--- Provided material Enclosed Below ---

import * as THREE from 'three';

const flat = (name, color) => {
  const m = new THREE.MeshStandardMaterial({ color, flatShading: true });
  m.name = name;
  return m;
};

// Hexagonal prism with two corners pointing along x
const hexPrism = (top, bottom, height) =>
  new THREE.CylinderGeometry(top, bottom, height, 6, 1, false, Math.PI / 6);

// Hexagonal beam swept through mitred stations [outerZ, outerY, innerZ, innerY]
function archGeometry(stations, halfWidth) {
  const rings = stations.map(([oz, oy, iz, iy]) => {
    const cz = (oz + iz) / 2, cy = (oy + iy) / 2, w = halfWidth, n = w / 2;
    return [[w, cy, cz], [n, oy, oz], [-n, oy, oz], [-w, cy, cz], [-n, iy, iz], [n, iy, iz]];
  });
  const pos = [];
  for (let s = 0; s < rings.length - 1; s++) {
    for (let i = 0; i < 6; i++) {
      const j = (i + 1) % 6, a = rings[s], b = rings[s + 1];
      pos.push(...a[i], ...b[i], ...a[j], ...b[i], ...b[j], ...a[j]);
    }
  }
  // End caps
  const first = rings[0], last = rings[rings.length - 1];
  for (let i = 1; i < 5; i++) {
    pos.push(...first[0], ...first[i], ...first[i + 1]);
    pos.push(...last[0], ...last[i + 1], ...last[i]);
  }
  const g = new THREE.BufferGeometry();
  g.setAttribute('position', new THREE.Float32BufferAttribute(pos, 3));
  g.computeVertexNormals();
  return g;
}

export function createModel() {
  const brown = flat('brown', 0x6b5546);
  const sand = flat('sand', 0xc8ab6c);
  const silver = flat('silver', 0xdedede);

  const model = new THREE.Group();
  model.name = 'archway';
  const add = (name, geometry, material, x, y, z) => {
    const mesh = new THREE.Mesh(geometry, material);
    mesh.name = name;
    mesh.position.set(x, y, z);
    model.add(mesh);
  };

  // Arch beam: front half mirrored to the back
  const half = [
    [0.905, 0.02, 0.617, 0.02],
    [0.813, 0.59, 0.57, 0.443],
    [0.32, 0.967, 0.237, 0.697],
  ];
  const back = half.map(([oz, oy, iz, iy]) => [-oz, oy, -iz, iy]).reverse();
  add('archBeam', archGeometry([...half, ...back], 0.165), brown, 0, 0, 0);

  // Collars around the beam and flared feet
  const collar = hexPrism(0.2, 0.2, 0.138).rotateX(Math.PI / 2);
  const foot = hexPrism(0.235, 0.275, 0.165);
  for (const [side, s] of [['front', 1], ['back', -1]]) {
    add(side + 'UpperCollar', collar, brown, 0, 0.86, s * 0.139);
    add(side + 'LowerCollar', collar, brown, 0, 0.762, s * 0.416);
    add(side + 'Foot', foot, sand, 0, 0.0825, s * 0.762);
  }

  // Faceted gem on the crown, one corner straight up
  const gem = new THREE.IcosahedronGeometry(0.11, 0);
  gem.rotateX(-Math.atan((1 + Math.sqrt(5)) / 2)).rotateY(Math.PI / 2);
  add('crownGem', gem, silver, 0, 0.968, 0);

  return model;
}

--- End of Enclosed Provided material ---

_What the task asks_
Could you copy out every line in the material above that contains the string "rotateX"?

_Response to this task_
  const collar = hexPrism(0.2, 0.2, 0.138).rotateX(Math.PI / 2);
  gem.rotateX(-Math.atan((1 + Math.sqrt(5)) / 2)).rotateY(Math.PI / 2);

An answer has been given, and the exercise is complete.